JULY 21, 2021
Questions & Answers: FDA’s Work on Potential Causes of Non-Hereditary DCM in Dogs
1. What is canine dilated cardiomyopathy (DCM) and how does non-hereditary DCM differ from the genetic form?
Historically, DCM has been primarily linked to a genetic predisposition in certain breeds, but emerging science appears to indicate that non-hereditary forms of DCM occur in dogs as a complex medical condition that may be affected by the interplay of multiple factors such as genetics, underlying medical conditions, and diet.
2. How many cases have been reported to the FDA?
Between January 1, 2014 and July 31, 2020, the FDA received more than 1100 case reports of diagnosed dilated cardiomyopathy in dogs.
3. Do the diets associated with cases of non-hereditary DCM appear to have any commonalities?
The FDA does not know the specific connection between these diets and cases of non-hereditary DCM and is continuing to explore the role of genetics, underlying medical conditions, and/or other factors.
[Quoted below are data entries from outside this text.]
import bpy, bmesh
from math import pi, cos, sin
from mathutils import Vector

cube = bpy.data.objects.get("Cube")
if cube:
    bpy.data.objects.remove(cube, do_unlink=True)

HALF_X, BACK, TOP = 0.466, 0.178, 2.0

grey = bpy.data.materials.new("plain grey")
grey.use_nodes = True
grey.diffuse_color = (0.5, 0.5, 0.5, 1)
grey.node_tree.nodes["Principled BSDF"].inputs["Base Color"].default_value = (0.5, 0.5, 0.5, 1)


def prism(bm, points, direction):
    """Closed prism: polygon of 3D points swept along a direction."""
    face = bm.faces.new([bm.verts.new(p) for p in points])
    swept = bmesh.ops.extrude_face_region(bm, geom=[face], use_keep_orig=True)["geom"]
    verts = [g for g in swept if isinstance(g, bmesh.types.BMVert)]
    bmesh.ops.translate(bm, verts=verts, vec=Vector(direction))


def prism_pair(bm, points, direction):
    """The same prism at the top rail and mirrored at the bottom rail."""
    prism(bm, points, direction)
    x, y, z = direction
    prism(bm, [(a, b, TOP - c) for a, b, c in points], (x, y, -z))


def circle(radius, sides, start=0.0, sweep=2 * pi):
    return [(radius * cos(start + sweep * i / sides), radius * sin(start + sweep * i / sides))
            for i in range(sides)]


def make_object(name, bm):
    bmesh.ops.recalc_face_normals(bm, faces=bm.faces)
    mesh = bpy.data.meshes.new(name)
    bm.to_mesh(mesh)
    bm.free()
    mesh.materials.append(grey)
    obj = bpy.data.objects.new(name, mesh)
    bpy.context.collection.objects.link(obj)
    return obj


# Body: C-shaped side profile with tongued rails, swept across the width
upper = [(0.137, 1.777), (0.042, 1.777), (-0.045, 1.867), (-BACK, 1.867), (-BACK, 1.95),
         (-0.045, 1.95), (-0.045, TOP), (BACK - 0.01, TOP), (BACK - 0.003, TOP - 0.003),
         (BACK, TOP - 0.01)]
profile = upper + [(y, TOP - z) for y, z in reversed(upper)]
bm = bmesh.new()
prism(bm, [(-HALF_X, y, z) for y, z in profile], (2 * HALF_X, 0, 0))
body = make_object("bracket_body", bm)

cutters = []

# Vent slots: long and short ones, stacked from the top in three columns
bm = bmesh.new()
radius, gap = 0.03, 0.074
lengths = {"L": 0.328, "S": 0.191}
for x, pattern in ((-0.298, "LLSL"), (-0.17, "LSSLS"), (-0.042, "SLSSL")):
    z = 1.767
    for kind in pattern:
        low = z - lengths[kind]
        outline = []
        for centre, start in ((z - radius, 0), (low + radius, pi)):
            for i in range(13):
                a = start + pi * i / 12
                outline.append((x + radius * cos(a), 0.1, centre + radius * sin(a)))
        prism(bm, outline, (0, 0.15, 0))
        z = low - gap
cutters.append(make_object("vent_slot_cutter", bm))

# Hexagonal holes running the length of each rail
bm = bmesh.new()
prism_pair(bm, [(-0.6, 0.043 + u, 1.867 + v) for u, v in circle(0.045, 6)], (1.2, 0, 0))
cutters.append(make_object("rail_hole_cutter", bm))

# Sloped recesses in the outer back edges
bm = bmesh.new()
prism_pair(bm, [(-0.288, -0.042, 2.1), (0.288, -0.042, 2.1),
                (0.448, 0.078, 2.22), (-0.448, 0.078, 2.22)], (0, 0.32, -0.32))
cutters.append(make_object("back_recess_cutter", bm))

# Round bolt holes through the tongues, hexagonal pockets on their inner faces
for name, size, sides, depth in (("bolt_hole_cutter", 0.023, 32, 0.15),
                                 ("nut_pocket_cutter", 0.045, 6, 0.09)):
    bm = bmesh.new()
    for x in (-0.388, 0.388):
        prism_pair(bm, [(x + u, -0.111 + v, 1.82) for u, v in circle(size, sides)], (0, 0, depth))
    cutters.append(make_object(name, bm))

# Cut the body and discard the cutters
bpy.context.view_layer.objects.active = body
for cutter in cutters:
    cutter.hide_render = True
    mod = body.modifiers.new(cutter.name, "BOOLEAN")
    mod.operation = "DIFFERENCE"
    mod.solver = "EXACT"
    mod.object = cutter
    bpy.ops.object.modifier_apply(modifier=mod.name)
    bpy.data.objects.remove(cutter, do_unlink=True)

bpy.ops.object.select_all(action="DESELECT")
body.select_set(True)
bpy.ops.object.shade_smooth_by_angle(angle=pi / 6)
4. Is this an issue with only grain-free diets or diets containing legumes or pulses?
No. FDA has received reports of non-hereditary DCM associated with both grain-free and grain-containing diets. Most of the diets associated with reports of non-hereditary DCM have non-soy legumes and pulses (e.g., peas, lentils, etc.) high in their ingredient lists. However, it is important to note that legumes and pulses have been used in pet foods for many years, with no evidence to indicate they are inherently dangerous.
Additional Information from JAS below.
Review of canine dilated cardiomyopathy in the wake of diet-associated concerns
Published 15 June 2020
Access this full article here.
"Recently, a correlation between diets with specific characteristics, such as, but not limited to, containing legumes, grain-free, novel protein sources and ingredients, and smaller manufactured brands to DCM has come under scrutiny by academic researchers and the FDA. The use of the acronym “BEG” and its association with DCM are without merit because there is no definitive evidence in the literature. At this time, information distributed to the veterinary community and the general public has been abbreviated synopses of case studies, with multiple variables and treatments, incomplete medical information, and conflicting medical data and opinions from veterinary nutrition influencers. Also, in past literature, sampling bias, overrepresentation of subgroups, and confounding variables in the data weaken this hypothesis. Additionally, based on current literature, the incidence of DCM in the overall dog population is estimated to be between 0.5% and 1.3% in the United States. However, the FDA case numbers (560 dogs) are well below the estimated prevalence. Therefore, it is impossible to draw any definitive conclusions, in these cases, linking specific diets or specific ingredients to DCM.
DCM is a multifactorial medical condition with many proven etiologies and potential causes contributing to the development of the disease. Therefore, prospective studies investigating, not only diet, but also infection, metabolism, and genetic involvement, must be conducted. In hopes of better understanding a potential correlation with diets to DCM, more objective data need to be collected and analyzed, without sampling bias and confounding factors. While determining the cause of recently reported cases of cardiac disease is of the utmost importance, based on this review of the current literature, there is no definitive relationship these implicated diet characteristics and DCM."